— What to do —
Copy the full listing, changing nothing.

— The data —
=== Begin Enclosure ===
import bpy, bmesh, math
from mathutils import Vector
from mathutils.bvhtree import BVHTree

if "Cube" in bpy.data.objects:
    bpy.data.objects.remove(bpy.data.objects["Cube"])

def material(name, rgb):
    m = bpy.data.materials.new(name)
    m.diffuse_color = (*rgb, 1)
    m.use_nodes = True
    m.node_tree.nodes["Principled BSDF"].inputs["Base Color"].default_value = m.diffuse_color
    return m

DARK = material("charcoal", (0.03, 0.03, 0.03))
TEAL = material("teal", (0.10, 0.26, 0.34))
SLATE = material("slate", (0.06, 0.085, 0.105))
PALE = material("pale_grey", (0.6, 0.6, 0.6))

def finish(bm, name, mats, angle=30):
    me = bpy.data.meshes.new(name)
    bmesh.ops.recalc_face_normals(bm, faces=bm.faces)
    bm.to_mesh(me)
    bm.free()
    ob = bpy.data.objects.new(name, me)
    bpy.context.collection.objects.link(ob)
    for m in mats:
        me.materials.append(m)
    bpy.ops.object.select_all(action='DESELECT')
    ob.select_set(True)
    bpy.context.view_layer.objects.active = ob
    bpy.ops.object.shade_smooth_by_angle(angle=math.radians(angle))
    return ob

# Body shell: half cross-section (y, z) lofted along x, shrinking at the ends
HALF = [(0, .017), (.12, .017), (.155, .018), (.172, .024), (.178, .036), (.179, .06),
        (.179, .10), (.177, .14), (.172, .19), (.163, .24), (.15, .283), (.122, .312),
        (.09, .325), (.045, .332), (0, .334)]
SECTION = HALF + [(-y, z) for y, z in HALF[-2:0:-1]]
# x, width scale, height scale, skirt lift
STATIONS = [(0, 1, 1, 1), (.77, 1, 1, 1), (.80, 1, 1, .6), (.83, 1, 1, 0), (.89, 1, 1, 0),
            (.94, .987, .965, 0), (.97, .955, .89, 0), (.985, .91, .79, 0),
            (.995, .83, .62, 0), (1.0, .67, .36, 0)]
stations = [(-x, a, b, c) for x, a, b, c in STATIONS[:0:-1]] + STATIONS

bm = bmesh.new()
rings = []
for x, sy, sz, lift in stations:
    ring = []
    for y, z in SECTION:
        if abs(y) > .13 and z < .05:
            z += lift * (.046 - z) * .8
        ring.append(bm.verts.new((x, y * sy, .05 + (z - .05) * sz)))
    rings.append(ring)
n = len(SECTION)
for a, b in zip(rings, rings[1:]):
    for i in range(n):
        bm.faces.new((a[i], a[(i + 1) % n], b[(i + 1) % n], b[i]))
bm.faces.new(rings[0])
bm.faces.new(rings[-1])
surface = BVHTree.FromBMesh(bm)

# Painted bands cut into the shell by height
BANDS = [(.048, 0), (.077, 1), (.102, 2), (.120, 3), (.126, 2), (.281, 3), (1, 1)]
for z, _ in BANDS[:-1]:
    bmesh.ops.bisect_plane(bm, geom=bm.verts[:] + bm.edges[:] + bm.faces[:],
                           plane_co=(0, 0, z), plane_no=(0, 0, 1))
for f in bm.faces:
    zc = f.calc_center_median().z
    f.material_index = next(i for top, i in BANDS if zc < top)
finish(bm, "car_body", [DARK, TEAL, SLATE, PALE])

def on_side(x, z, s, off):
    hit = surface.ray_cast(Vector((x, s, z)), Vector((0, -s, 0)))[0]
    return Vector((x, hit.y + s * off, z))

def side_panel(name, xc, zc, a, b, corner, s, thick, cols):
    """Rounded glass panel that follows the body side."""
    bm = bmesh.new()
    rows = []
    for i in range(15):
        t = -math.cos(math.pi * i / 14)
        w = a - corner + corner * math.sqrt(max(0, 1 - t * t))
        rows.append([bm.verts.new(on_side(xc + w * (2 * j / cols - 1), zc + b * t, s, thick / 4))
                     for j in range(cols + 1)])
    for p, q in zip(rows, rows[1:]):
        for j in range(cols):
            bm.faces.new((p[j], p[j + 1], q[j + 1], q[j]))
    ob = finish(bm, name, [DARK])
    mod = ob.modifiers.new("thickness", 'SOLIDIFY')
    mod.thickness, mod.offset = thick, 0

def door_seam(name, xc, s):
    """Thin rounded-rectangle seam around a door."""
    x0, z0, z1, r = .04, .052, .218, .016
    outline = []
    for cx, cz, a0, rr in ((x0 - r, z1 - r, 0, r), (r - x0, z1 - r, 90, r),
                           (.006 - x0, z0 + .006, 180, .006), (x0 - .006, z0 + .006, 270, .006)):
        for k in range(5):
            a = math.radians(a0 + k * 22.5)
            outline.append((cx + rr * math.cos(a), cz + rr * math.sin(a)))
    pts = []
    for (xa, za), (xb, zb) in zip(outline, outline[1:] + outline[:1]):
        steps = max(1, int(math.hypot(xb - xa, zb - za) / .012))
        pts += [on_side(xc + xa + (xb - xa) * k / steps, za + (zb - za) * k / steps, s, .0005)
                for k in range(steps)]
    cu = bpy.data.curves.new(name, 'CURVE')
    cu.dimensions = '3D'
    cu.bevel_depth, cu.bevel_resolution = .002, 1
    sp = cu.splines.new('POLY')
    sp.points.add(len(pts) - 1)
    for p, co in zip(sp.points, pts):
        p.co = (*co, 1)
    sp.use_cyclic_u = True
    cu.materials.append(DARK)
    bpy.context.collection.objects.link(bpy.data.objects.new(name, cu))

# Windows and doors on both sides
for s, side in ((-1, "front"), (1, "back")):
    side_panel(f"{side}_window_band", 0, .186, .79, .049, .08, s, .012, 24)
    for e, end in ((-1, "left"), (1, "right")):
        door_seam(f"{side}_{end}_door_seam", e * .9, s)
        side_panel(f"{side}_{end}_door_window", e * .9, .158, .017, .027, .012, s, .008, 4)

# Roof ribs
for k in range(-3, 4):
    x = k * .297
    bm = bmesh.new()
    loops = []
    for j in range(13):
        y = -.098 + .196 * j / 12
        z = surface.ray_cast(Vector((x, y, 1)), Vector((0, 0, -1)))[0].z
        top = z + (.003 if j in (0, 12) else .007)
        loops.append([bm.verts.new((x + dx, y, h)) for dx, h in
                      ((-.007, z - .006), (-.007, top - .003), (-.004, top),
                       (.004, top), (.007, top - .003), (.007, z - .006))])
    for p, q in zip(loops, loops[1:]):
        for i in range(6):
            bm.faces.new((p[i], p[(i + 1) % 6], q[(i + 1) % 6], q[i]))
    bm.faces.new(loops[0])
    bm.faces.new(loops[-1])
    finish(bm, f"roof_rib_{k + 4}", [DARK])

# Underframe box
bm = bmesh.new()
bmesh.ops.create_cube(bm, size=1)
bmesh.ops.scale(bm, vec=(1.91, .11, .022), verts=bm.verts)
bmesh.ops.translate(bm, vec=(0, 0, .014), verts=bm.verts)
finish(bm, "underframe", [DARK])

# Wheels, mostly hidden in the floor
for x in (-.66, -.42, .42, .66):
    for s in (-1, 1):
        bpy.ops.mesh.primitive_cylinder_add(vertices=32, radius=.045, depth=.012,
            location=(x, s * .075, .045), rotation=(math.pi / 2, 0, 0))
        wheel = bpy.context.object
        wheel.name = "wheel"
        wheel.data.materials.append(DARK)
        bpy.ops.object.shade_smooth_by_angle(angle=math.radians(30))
=== End Enclosure ===
— Solution to this task —
import bpy, bmesh, math
from mathutils import Vector
from mathutils.bvhtree import BVHTree

if "Cube" in bpy.data.objects:
    bpy.data.objects.remove(bpy.data.objects["Cube"])

def material(name, rgb):
    m = bpy.data.materials.new(name)
    m.diffuse_color = (*rgb, 1)
    m.use_nodes = True
    m.node_tree.nodes["Principled BSDF"].inputs["Base Color"].default_value = m.diffuse_color
    return m

DARK = material("charcoal", (0.03, 0.03, 0.03))
TEAL = material("teal", (0.10, 0.26, 0.34))
SLATE = material("slate", (0.06, 0.085, 0.105))
PALE = material("pale_grey", (0.6, 0.6, 0.6))

def finish(bm, name, mats, angle=30):
    me = bpy.data.meshes.new(name)
    bmesh.ops.recalc_face_normals(bm, faces=bm.faces)
    bm.to_mesh(me)
    bm.free()
    ob = bpy.data.objects.new(name, me)
    bpy.context.collection.objects.link(ob)
    for m in mats:
        me.materials.append(m)
    bpy.ops.object.select_all(action='DESELECT')
    ob.select_set(True)
    bpy.context.view_layer.objects.active = ob
    bpy.ops.object.shade_smooth_by_angle(angle=math.radians(angle))
    return ob

# Body shell: half cross-section (y, z) lofted along x, shrinking at the ends
HALF = [(0, .017), (.12, .017), (.155, .018), (.172, .024), (.178, .036), (.179, .06),
        (.179, .10), (.177, .14), (.172, .19), (.163, .24), (.15, .283), (.122, .312),
        (.09, .325), (.045, .332), (0, .334)]
SECTION = HALF + [(-y, z) for y, z in HALF[-2:0:-1]]
# x, width scale, height scale, skirt lift
STATIONS = [(0, 1, 1, 1), (.77, 1, 1, 1), (.80, 1, 1, .6), (.83, 1, 1, 0), (.89, 1, 1, 0),
            (.94, .987, .965, 0), (.97, .955, .89, 0), (.985, .91, .79, 0),
            (.995, .83, .62, 0), (1.0, .67, .36, 0)]
stations = [(-x, a, b, c) for x, a, b, c in STATIONS[:0:-1]] + STATIONS

bm = bmesh.new()
rings = []
for x, sy, sz, lift in stations:
    ring = []
    for y, z in SECTION:
        if abs(y) > .13 and z < .05:
            z += lift * (.046 - z) * .8
        ring.append(bm.verts.new((x, y * sy, .05 + (z - .05) * sz)))
    rings.append(ring)
n = len(SECTION)
for a, b in zip(rings, rings[1:]):
    for i in range(n):
        bm.faces.new((a[i], a[(i + 1) % n], b[(i + 1) % n], b[i]))
bm.faces.new(rings[0])
bm.faces.new(rings[-1])
surface = BVHTree.FromBMesh(bm)

# Painted bands cut into the shell by height
BANDS = [(.048, 0), (.077, 1), (.102, 2), (.120, 3), (.126, 2), (.281, 3), (1, 1)]
for z, _ in BANDS[:-1]:
    bmesh.ops.bisect_plane(bm, geom=bm.verts[:] + bm.edges[:] + bm.faces[:],
                           plane_co=(0, 0, z), plane_no=(0, 0, 1))
for f in bm.faces:
    zc = f.calc_center_median().z
    f.material_index = next(i for top, i in BANDS if zc < top)
finish(bm, "car_body", [DARK, TEAL, SLATE, PALE])

def on_side(x, z, s, off):
    hit = surface.ray_cast(Vector((x, s, z)), Vector((0, -s, 0)))[0]
    return Vector((x, hit.y + s * off, z))

def side_panel(name, xc, zc, a, b, corner, s, thick, cols):
    """Rounded glass panel that follows the body side."""
    bm = bmesh.new()
    rows = []
    for i in range(15):
        t = -math.cos(math.pi * i / 14)
        w = a - corner + corner * math.sqrt(max(0, 1 - t * t))
        rows.append([bm.verts.new(on_side(xc + w * (2 * j / cols - 1), zc + b * t, s, thick / 4))
                     for j in range(cols + 1)])
    for p, q in zip(rows, rows[1:]):
        for j in range(cols):
            bm.faces.new((p[j], p[j + 1], q[j + 1], q[j]))
    ob = finish(bm, name, [DARK])
    mod = ob.modifiers.new("thickness", 'SOLIDIFY')
    mod.thickness, mod.offset = thick, 0

def door_seam(name, xc, s):
    """Thin rounded-rectangle seam around a door."""
    x0, z0, z1, r = .04, .052, .218, .016
    outline = []
    for cx, cz, a0, rr in ((x0 - r, z1 - r, 0, r), (r - x0, z1 - r, 90, r),
                           (.006 - x0, z0 + .006, 180, .006), (x0 - .006, z0 + .006, 270, .006)):
        for k in range(5):
            a = math.radians(a0 + k * 22.5)
            outline.append((cx + rr * math.cos(a), cz + rr * math.sin(a)))
    pts = []
    for (xa, za), (xb, zb) in zip(outline, outline[1:] + outline[:1]):
        steps = max(1, int(math.hypot(xb - xa, zb - za) / .012))
        pts += [on_side(xc + xa + (xb - xa) * k / steps, za + (zb - za) * k / steps, s, .0005)
                for k in range(steps)]
    cu = bpy.data.curves.new(name, 'CURVE')
    cu.dimensions = '3D'
    cu.bevel_depth, cu.bevel_resolution = .002, 1
    sp = cu.splines.new('POLY')
    sp.points.add(len(pts) - 1)
    for p, co in zip(sp.points, pts):
        p.co = (*co, 1)
    sp.use_cyclic_u = True
    cu.materials.append(DARK)
    bpy.context.collection.objects.link(bpy.data.objects.new(name, cu))

# Windows and doors on both sides
for s, side in ((-1, "front"), (1, "back")):
    side_panel(f"{side}_window_band", 0, .186, .79, .049, .08, s, .012, 24)
    for e, end in ((-1, "left"), (1, "right")):
        door_seam(f"{side}_{end}_door_seam", e * .9, s)
        side_panel(f"{side}_{end}_door_window", e * .9, .158, .017, .027, .012, s, .008, 4)

# Roof ribs
for k in range(-3, 4):
    x = k * .297
    bm = bmesh.new()
    loops = []
    for j in range(13):
        y = -.098 + .196 * j / 12
        z = surface.ray_cast(Vector((x, y, 1)), Vector((0, 0, -1)))[0].z
        top = z + (.003 if j in (0, 12) else .007)
        loops.append([bm.verts.new((x + dx, y, h)) for dx, h in
                      ((-.007, z - .006), (-.007, top - .003), (-.004, top),
                       (.004, top), (.007, top - .003), (.007, z - .006))])
    for p, q in zip(loops, loops[1:]):
        for i in range(6):
            bm.faces.new((p[i], p[(i + 1) % 6], q[(i + 1) % 6], q[i]))
    bm.faces.new(loops[0])
    bm.faces.new(loops[-1])
    finish(bm, f"roof_rib_{k + 4}", [DARK])

# Underframe box
bm = bmesh.new()
bmesh.ops.create_cube(bm, size=1)
bmesh.ops.scale(bm, vec=(1.91, .11, .022), verts=bm.verts)
bmesh.ops.translate(bm, vec=(0, 0, .014), verts=bm.verts)
finish(bm, "underframe", [DARK])

# Wheels, mostly hidden in the floor
for x in (-.66, -.42, .42, .66):
    for s in (-1, 1):
        bpy.ops.mesh.primitive_cylinder_add(vertices=32, radius=.045, depth=.012,
            location=(x, s * .075, .045), rotation=(math.pi / 2, 0, 0))
        wheel = bpy.context.object
        wheel.name = "wheel"
        wheel.data.materials.append(DARK)
        bpy.ops.object.shade_smooth_by_angle(angle=math.radians(30))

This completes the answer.